My favorite time of the year is upon us. The week after the All-Star Break signals the beginning of a period I like to call ‘Basketball Heaven’. While the NCAA is coming into its home stretch, with teams battling to make it to the field of 68, the NBA is resuming the regular, everyday routine of in season play. More importantly, this week signals the time of reckoning for NBA teams. Our team is now 32-19 a week after the break, and after a horrendous loss to the suddenly-impenetrable Pacers, it’s time to get real about the Knicks.
It’s hard to argue against the statement that Carmelo Anthony is having the best season of his career. He’s leading the NBA in scoring per game at 29 points per, and he’s averaging a career high in 3-point percentage (41.1%) and PER (24.5) while doing so. His Knicks stand at a 32-18 record, good for second-best in the Eastern Conference, and for the third straight year he’s been named an All-Star starter.Yet one oddity is glaring at me, and although I saw it with my own eyes, I needed to see the statistics to confirm it.
The N.B.A. has suspended Carmelo Anthony one game for his confrontation with Kevin Garnett after Monday’s loss to the Boston Celtics. In the words of Stu Jackson, N.B.A. VP, Melo “attempted to engage with [Garnett] multiple times after Monday’s game and therefore a suspension was warranted. There are no circumstances in which it is acceptable for a player to confront an opponent after a game.”
You may already be aware of this but the Knicks attempt a lot of 3-pointers. They also make a lot of 3-pointers. This inevitably leads to the discussion, similar to the Yankees “relying too heavily on the home run,” that the Knicks “live and die” by the 3-ball and that this style of play will hurt them in the playoffs.
The New York Knicks welcomed the Brooklyn Nets to Madison Square Garden for the first time ever and handed them a 14-point loss.
The start of this game was quite boring, actually. The crowd was dull, as was the play. Melo, Felton and Chandler played the entire quarter, and helped the Knicks leap out to an early 26-23 lead. Melo led the team with eight points on 3-6 shooting, and put to rest any doubt that he was still injured. Chandler recorded four rebounds and two blocks in the quarter, but, more importantly, held Brook Lopez to four points on 2-8 shooting.
As someone who predicted pretty early last season that the New York Knicks would be a better team without Amar’e Stoudemire and advocated trading him to the Bobcats for Boris Diaw and DeSagana Diop — both were expiring contracts and the move would have allowed New York to have cap space this summer — I’m shocked this observation is coming from me.

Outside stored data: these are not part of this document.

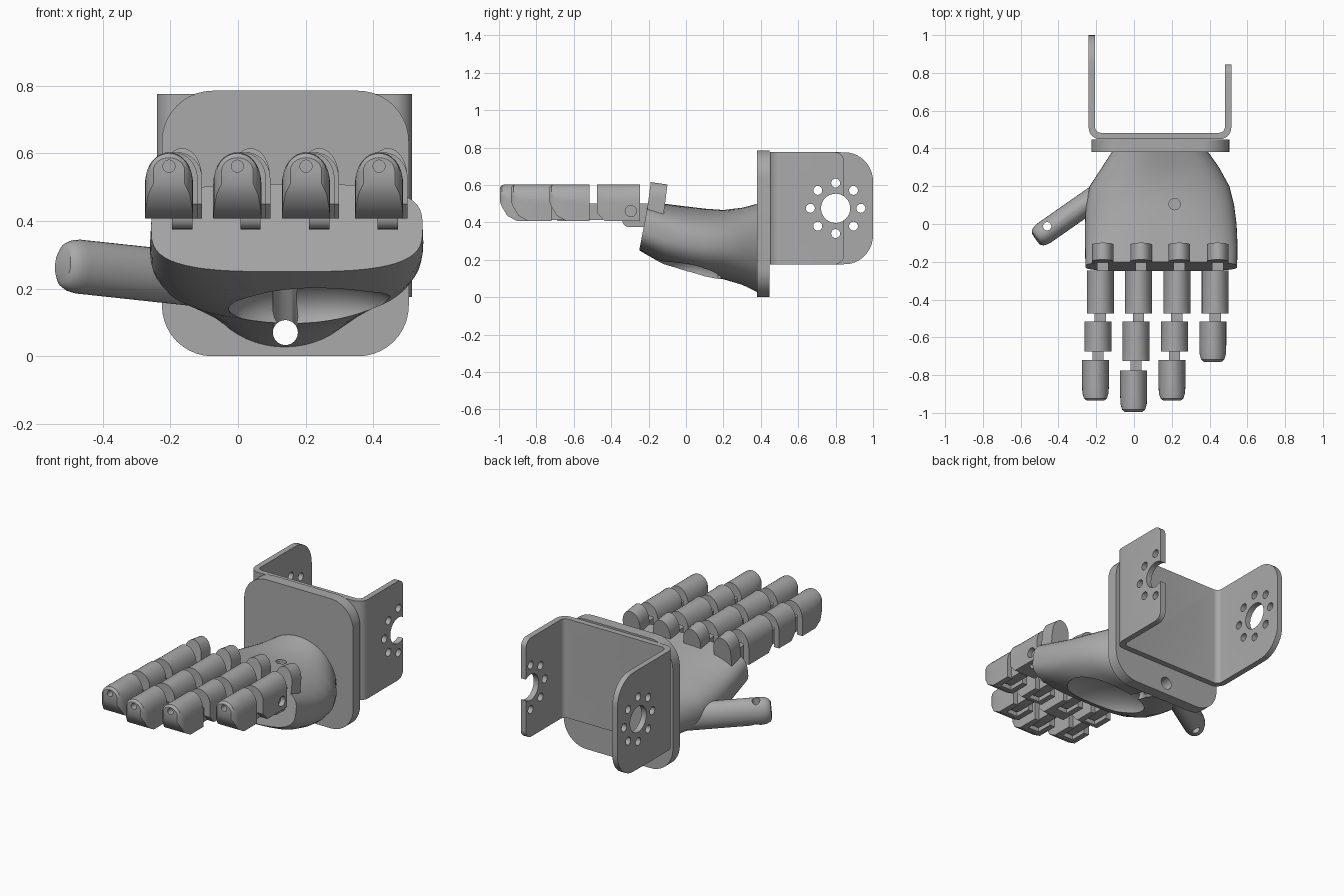
import bpy, bmesh, math
from mathutils import Vector

cube = bpy.data.objects.get("Cube")
if cube:
    bpy.data.objects.remove(cube, do_unlink=True)

grey = bpy.data.materials.new("plain grey")
grey.use_nodes = True
COLOUR = (0.4, 0.4, 0.4, 1)
grey.diffuse_color = COLOUR
grey.node_tree.nodes["Principled BSDF"].inputs["Base Color"].default_value = COLOUR


def make(name, bm):
    bmesh.ops.recalc_face_normals(bm, faces=bm.faces)
    mesh = bpy.data.meshes.new(name)
    bm.to_mesh(mesh)
    bm.free()
    ob = bpy.data.objects.new(name, mesh)
    ob.data.materials.append(grey)
    bpy.context.collection.objects.link(ob)
    return ob


def activate(ob):
    bpy.ops.object.select_all(action="DESELECT")
    ob.select_set(True)
    bpy.context.view_layer.objects.active = ob


def cut(ob, *cutters):
    activate(ob)
    for c in cutters:
        mod = ob.modifiers.new("cut", "BOOLEAN")
        mod.operation, mod.solver, mod.object = "DIFFERENCE", "EXACT", c
        bpy.ops.object.modifier_apply(modifier=mod.name)
        bpy.data.objects.remove(c, do_unlink=True)


def finish(ob, angle=35):
    activate(ob)
    bpy.ops.object.shade_smooth_by_angle(angle=math.radians(angle))
    return ob


def loft(name, rings):
    bm = bmesh.new()
    rows = [[bm.verts.new(p) for p in ring] for ring in rings]
    for a, b in zip(rows, rows[1:]):
        for i in range(len(a)):
            j = (i + 1) % len(a)
            bm.faces.new((a[i], a[j], b[j], b[i]))
    bm.faces.new(rows[0])
    bm.faces.new(rows[-1])
    return make(name, bm)


def box(name, lo, hi):
    bm = bmesh.new()
    bmesh.ops.create_cube(bm, size=1)
    for v in bm.verts:
        v.co = [l + (h - l) * (c + 0.5) for l, h, c in zip(lo, hi, v.co)]
    return make(name, bm)


def rod(p, q, r, n=24):
    """Round cutter from p to q."""
    p, q = Vector(p), Vector(q)
    bm = bmesh.new()
    bmesh.ops.create_cone(bm, cap_ends=True, segments=n, radius1=r, radius2=r, depth=(q - p).length)
    turn = (q - p).to_track_quat("Z", "Y").to_matrix()
    for v in bm.verts:
        v.co = turn @ v.co + (p + q) / 2
    return make("cutter", bm)


def round_edges(ob, radius, test, segments=10):
    bm = bmesh.new()
    bm.from_mesh(ob.data)
    edges = [e for e in bm.edges if test(e.verts[0].co, e.verts[1].co)]
    bmesh.ops.bevel(bm, geom=edges, offset=radius, segments=segments, profile=0.5, affect="EDGES")
    bm.to_mesh(ob.data)
    bm.free()


def arch(xc, y, width, zb, zt, lean=0):
    """Flat-bottomed outline with a round top."""
    mid = zb + (zt - zb) * 0.5
    pts = [(xc - width / 2, zb), (xc + width / 2, zb)]
    for i in range(17):
        a = math.pi * i / 16
        pts.append((xc + width / 2 * math.cos(a), mid + (zt - mid) * math.sin(a)))
    return [(x, y + lean * (z - zb), z) for x, z in pts]


# Mounting plate
plate = box("mounting_plate", (-0.225, 0.38, 0), (0.505, 0.447, 0.785))
round_edges(plate, 0.15, lambda a, b: abs(a.y - b.y) > 0.01)
screws = [(x, 0.585, 0.03) for x in (-0.035, 0.14, 0.315)]
for x, z, r in screws + [(0.14, 0.07, 0.037)]:
    cut(plate, rod((x, 0.3, z), (x, 0.46, z), r))
finish(plate)

# Bent bracket with two unequal arms
T, L, R, Y = 0.034, -0.24, 0.515, 0.449
outline = [(L, Y), (R, Y), (R, 0.845), (R - T, 0.845), (R - T, Y + T),
           (L + T, Y + T), (L + T, 1.0), (L, 1.0)]
bracket = loft("bracket", [[(x, y, z) for x, y in outline] for z in (0.175, 0.775)])
upright = lambda a, b: abs(a.z - b.z) > 0.1
round_edges(bracket, 0.06, lambda a, b: upright(a, b) and a.y < Y + 0.01, 6)
round_edges(bracket, 0.03, lambda a, b: upright(a, b) and abs(a.y - Y - T) < 0.001 and
            L + 0.01 < a.x < R - 0.01, 6)
for end, radius in ((1.0, 0.155), (0.845, 0.05)):
    round_edges(bracket, radius, lambda a, b: abs(a.x - b.x) > 0.01 and
                abs(a.z - b.z) < 0.001 and min(a.y, b.y) > end - 0.001 and max(a.y, b.y) < end + 0.001)
for x, z, r in screws:
    cut(bracket, rod((x, 0.4, z), (x, 0.6, z), r))
cut(bracket, rod((-0.4, 0.8, 0.475), (0.7, 0.8, 0.475), 0.078, 40))
for i in range(8):
    y, z = 0.8 + 0.135 * math.cos(i * math.pi / 4), 0.475 + 0.135 * math.sin(i * math.pi / 4)
    cut(bracket, rod((-0.4, y, z), (0.7, y, z), 0.024, 16))
finish(bracket)


# Palm: wrist circle growing into a broad knuckle face
def palm_ring(y, x0, x1, z0, z1, n, lean):
    ring = []
    for i in range(56):
        a = 2 * math.pi * i / 56
        c, s = math.cos(a), math.sin(a)
        x = (x0 + x1) / 2 + (x1 - x0) / 2 * math.copysign(abs(c) ** (2 / n), c)
        z = (z0 + z1) / 2 + (z1 - z0) / 2 * math.copysign(abs(s) ** (2 / n), s)
        ring.append((x, y + lean * (z - z0), z))
    return ring


palm = loft("palm", [palm_ring(*s) for s in (
    (0.385, -0.115, 0.39, 0.025, 0.50, 2, 0),
    (0.30, -0.17, 0.45, 0.065, 0.478, 2.1, 0),
    (0.20, -0.235, 0.505, 0.095, 0.466, 2.2, 0),
    (0.10, -0.255, 0.53, 0.105, 0.473, 2.3, 0),
    (0.0, -0.26, 0.543, 0.13, 0.485, 2.4, 0),
    (-0.12, -0.26, 0.548, 0.175, 0.497, 2.7, 0.07),
    (-0.25, -0.257, 0.546, 0.25, 0.51, 3.2, 0.19))])
bm = bmesh.new()
bmesh.ops.create_uvsphere(bm, u_segments=40, v_segments=24, radius=1)
for v in bm.verts:
    v.co = (0.22 + 0.25 * v.co.x, -0.005 + 0.2 * v.co.y, 0.13 + 0.12 * v.co.z)
scoop = make("cutter", bm)
cut(palm, scoop, rod((0.14, 0.0, 0.07), (0.14, 0.5, 0.07), 0.037),
    rod((0.14, 0.22, 0.07), (0.14, 0.11, 0.25), 0.037),
    rod((0.215, 0.105, 0.3), (0.215, 0.105, 0.6), 0.03))
finish(palm, 40)

# Thumb
tip, root = Vector((-0.518, -0.077, 0.27)), Vector((-0.1, 0.215, 0.225))
along = (root - tip).normalized()
side = along.cross(Vector((0, 0, 1))).normalized()
up = side.cross(along)
rings = []
for d, s in ((0, 0.65), (0.01, 0.83), (0.03, 0.95), (0.055, 1), ((root - tip).length, 1)):
    rings.append([tip + along * d + side * (0.062 * s * math.cos(a)) + up * (0.08 * s * math.sin(a))
                  for a in (2 * math.pi * i / 28 for i in range(28))])
thumb = loft("thumb", rings)
cut(thumb, rod((-0.46, -0.012, 0.0), (-0.46, -0.012, 0.5), 0.022))
finish(thumb, 40)


# Fingers
def hinge_tab(name, x, front, back, zb, zt):
    """Narrow link with a rounded nose and pin hole."""
    tab = box(name, (x - 0.03, front, zb), (x + 0.03, back, zt))
    round_edges(tab, 0.035, lambda a, b: abs(a.x - b.x) > 0.01 and max(a.y, b.y) < front + 0.001, 5)
    cut(tab, rod((x - 0.1, front + 0.05, 0.46), (x + 0.1, front + 0.05, 0.46), 0.022))
    finish(tab)


def segment(name, x, back, front, is_tip):
    w, zb, zt = 0.143, 0.407, 0.603
    if is_tip:
        shape = ((back, 1, zb, zt), (front + 0.09, 1, zb, zt), (front + 0.04, 0.97, 0.435, zt),
                 (front + 0.012, 0.85, 0.48, 0.6), (front, 0.65, 0.51, 0.587))
    else:
        shape = ((back, 1, zb, zt), (front + 0.04, 1, zb, zt), (front, 1, 0.45, zt))
    seg = loft(name, [arch(x, y, w * s, b, t) for y, s, b, t in shape])
    pin = back - 0.05
    cut(seg, box("cutter", (x - 0.037, back - 0.1, 0.3), (x + 0.037, back + 0.1, 0.525)),
        rod((x - 0.2, pin, 0.46), (x + 0.2, pin, 0.46), 0.03))
    if is_tip:
        cut(seg, rod((x, front - 0.05, 0.562), (x, front + 0.08, 0.562), 0.018, 16),
            rod((x - 0.2, front + 0.11, 0.527), (x + 0.2, front + 0.11, 0.527), 0.014, 16))
    finish(seg)


fingers = (
    ("index", -0.165, ((-0.245, -0.475), (-0.515, -0.675), (-0.72, -0.935))),
    ("middle", 0.037, ((-0.245, -0.475), (-0.515, -0.725), (-0.775, -0.995))),
    ("ring", 0.24, ((-0.245, -0.475), (-0.515, -0.675), (-0.72, -0.935))),
    ("little", 0.443, ((-0.245, -0.475), (-0.515, -0.73))))
for name, x, spans in fingers:
    # Leaning knuckle guide on the back of the hand
    knuckle = loft(name + "_knuckle", [arch(x, y, 0.115, zb, zt, 0.13) for y, zb, zt in
                                       ((-0.21, 0.45, 0.615), (-0.12, 0.44, 0.602))])
    cut(knuckle, rod((x, -0.3, 0.555), (x, 0, 0.555), 0.018, 16))
    finish(knuckle)
    for i, (back, front) in enumerate(spans):
        sx = x - 0.013 - 0.013 * i
        segment(f"{name}_segment_{i + 1}", sx, back, front, i == len(spans) - 1)
        start = -0.19 if i == 0 else spans[i - 1][1] + 0.03
        hinge_tab(f"{name}_link_{i + 1}", sx + 0.013, back - 0.095, start,
                  0.375 if i == 0 else 0.412, 0.5)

If Tuesday’s Knicks victory over the Nets were a boxing match, Jason Kidd landed the knockout punch in the form of a (controversial?) three-pointer, evening the NBA version of the Subway Series at one game apiece.
From the fine folks @OakleyandAllen, I present to you video highlights from last night’s win over the Brooklyn Nets.
Are the Knicks for real? How will Amare Stoudemire fit in? How about them point guards, eh?!
With the NBA’s and Knicks’ season in full swing, the time has come for the return of TheKnicksWall’s “Three Man Weave” column. This week, we’re taking a look at the Knicks top rated defense, the play of their three-headed monster at point guard and the change in the overall play of Carmelo Anthony